Search the records below for the string "points", and report each line that contains it.
+--
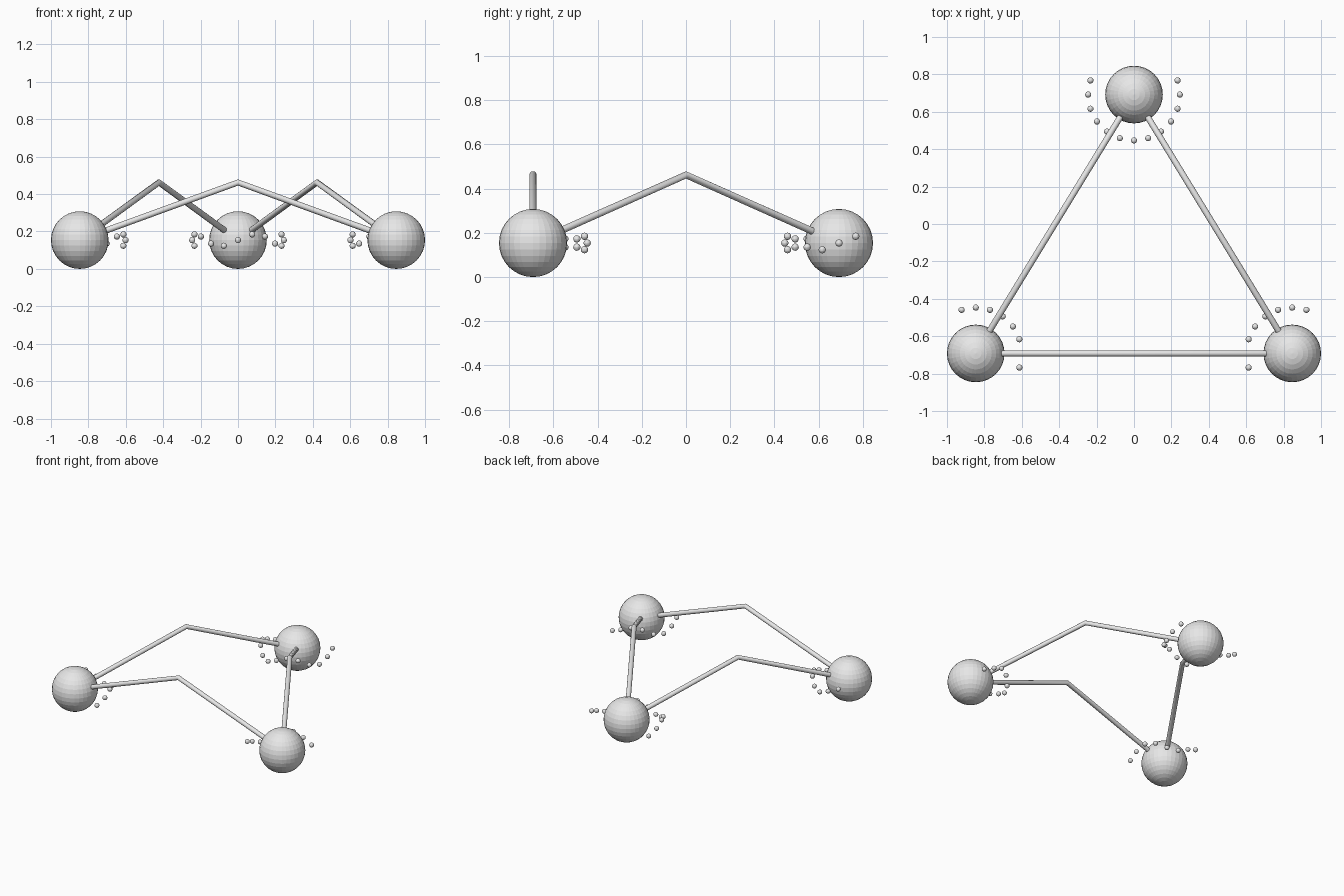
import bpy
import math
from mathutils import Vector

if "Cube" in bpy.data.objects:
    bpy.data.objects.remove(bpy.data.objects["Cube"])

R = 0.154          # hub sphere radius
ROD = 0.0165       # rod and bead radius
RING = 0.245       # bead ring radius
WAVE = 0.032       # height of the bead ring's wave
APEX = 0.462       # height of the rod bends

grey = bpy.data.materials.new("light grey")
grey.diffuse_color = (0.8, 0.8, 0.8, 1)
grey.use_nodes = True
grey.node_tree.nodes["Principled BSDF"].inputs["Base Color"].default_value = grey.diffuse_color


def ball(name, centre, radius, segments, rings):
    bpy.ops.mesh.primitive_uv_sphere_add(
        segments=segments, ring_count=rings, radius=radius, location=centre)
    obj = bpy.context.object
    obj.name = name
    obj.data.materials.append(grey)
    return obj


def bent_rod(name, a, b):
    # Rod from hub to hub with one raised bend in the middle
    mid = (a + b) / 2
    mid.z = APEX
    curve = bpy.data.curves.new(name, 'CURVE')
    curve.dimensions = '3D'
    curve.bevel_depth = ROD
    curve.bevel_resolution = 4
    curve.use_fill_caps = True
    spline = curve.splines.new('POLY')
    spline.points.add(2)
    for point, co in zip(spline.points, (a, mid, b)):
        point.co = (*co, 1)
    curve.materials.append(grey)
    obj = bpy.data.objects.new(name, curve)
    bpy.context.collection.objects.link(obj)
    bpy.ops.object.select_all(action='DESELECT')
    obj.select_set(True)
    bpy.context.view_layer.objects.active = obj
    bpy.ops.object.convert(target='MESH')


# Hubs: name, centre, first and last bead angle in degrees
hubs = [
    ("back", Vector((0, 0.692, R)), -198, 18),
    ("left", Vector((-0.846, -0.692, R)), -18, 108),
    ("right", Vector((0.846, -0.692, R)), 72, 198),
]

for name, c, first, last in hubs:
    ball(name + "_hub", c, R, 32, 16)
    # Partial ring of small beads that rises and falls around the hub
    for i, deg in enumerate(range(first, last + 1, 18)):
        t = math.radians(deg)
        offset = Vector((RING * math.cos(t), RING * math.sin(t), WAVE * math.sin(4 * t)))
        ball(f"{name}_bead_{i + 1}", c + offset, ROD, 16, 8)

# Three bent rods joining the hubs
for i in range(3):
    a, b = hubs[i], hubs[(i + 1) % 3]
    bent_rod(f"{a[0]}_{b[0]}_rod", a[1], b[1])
+--
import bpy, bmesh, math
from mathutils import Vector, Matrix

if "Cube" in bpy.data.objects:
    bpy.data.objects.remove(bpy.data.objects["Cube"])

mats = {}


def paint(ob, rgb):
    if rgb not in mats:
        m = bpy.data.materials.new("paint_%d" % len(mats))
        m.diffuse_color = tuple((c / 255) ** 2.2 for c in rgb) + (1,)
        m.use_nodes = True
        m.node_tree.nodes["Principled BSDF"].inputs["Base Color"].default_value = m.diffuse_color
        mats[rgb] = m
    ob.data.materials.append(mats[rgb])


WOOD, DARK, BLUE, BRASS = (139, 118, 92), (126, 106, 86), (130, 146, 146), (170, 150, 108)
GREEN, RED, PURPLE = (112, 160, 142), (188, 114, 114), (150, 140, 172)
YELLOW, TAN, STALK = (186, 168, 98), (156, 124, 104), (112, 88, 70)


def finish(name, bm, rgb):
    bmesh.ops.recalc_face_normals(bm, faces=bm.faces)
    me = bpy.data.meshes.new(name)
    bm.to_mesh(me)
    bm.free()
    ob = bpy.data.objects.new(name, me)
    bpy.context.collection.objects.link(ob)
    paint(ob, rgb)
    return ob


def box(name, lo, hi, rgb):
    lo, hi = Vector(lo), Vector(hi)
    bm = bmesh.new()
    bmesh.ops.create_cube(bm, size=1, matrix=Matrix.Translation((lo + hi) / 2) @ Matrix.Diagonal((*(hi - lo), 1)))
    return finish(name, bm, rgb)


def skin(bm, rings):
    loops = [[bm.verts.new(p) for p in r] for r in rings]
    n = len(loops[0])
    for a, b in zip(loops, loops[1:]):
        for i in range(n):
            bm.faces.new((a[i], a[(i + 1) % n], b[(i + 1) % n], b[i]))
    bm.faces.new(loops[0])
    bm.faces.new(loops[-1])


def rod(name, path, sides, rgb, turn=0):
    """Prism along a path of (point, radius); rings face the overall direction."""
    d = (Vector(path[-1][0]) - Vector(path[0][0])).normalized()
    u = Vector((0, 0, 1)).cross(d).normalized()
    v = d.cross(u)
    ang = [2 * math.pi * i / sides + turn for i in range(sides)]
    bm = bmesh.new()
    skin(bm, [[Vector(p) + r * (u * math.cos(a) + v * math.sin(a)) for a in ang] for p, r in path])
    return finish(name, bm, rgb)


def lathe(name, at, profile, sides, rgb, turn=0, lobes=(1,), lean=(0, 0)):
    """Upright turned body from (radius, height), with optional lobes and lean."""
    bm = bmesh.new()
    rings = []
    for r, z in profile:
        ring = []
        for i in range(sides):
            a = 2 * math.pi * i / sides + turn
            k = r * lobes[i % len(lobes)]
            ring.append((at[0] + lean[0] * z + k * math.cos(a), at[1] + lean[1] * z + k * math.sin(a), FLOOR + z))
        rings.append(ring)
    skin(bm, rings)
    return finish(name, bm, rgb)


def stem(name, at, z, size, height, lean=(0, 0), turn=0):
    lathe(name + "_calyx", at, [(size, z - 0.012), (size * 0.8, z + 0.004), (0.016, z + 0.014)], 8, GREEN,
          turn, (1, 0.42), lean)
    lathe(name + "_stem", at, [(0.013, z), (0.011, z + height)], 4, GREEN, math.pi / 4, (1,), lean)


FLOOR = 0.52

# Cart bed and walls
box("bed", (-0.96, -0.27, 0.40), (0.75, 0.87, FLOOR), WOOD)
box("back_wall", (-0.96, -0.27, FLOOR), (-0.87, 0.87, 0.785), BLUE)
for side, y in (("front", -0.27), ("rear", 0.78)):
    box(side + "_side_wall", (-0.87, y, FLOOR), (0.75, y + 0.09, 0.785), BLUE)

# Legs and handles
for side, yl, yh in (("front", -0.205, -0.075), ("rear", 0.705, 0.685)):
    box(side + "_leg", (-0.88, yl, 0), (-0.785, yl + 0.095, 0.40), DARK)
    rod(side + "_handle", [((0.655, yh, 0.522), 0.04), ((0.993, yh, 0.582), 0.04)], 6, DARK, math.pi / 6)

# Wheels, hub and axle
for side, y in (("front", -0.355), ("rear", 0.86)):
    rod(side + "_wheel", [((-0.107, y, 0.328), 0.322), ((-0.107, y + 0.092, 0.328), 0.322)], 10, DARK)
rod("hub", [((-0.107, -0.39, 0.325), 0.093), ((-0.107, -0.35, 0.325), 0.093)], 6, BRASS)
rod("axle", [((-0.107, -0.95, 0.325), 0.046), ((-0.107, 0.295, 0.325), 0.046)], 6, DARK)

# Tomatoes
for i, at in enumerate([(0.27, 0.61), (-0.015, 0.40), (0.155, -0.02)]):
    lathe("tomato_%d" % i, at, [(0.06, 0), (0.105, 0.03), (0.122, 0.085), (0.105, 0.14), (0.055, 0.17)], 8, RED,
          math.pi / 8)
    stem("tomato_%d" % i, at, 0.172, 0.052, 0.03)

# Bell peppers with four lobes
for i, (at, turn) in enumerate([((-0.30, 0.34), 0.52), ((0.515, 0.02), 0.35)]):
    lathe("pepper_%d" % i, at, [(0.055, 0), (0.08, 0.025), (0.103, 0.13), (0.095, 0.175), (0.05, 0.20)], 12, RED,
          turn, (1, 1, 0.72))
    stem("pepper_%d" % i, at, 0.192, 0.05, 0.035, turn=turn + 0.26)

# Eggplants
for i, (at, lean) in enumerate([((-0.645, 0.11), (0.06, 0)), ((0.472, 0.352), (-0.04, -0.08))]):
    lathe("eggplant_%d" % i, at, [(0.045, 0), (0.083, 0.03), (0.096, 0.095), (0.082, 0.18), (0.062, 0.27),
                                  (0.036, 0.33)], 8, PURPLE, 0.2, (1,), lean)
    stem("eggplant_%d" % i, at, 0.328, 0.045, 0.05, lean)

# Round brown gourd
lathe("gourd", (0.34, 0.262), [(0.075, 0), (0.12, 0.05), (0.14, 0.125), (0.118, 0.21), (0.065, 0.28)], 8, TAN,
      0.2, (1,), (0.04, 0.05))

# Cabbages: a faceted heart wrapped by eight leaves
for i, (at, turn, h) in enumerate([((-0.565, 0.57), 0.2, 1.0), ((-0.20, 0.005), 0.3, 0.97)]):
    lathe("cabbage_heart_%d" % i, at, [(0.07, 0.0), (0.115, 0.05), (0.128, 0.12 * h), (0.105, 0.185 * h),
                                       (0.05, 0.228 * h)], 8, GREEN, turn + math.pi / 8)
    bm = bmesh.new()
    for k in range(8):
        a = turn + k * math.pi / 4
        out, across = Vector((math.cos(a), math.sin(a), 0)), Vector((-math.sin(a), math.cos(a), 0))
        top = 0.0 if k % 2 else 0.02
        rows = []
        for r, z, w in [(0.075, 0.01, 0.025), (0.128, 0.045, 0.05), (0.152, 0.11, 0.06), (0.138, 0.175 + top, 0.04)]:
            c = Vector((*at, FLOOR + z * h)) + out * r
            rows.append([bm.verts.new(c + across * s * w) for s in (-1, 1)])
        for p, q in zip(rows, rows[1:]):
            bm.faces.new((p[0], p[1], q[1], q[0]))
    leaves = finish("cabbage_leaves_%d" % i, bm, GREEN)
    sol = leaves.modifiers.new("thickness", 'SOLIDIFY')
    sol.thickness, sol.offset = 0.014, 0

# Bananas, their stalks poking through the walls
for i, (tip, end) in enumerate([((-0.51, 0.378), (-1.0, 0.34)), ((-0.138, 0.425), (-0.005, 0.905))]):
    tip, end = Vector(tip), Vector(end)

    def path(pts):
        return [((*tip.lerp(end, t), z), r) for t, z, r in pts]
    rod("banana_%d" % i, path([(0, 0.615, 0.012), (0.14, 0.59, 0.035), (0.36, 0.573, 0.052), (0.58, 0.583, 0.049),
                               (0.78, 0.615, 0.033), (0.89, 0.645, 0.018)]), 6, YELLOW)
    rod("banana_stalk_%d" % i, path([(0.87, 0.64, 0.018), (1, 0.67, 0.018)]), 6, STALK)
+--
SOLUTION:
    spline.points.add(2)
    for point, co in zip(spline.points, (a, mid, b)):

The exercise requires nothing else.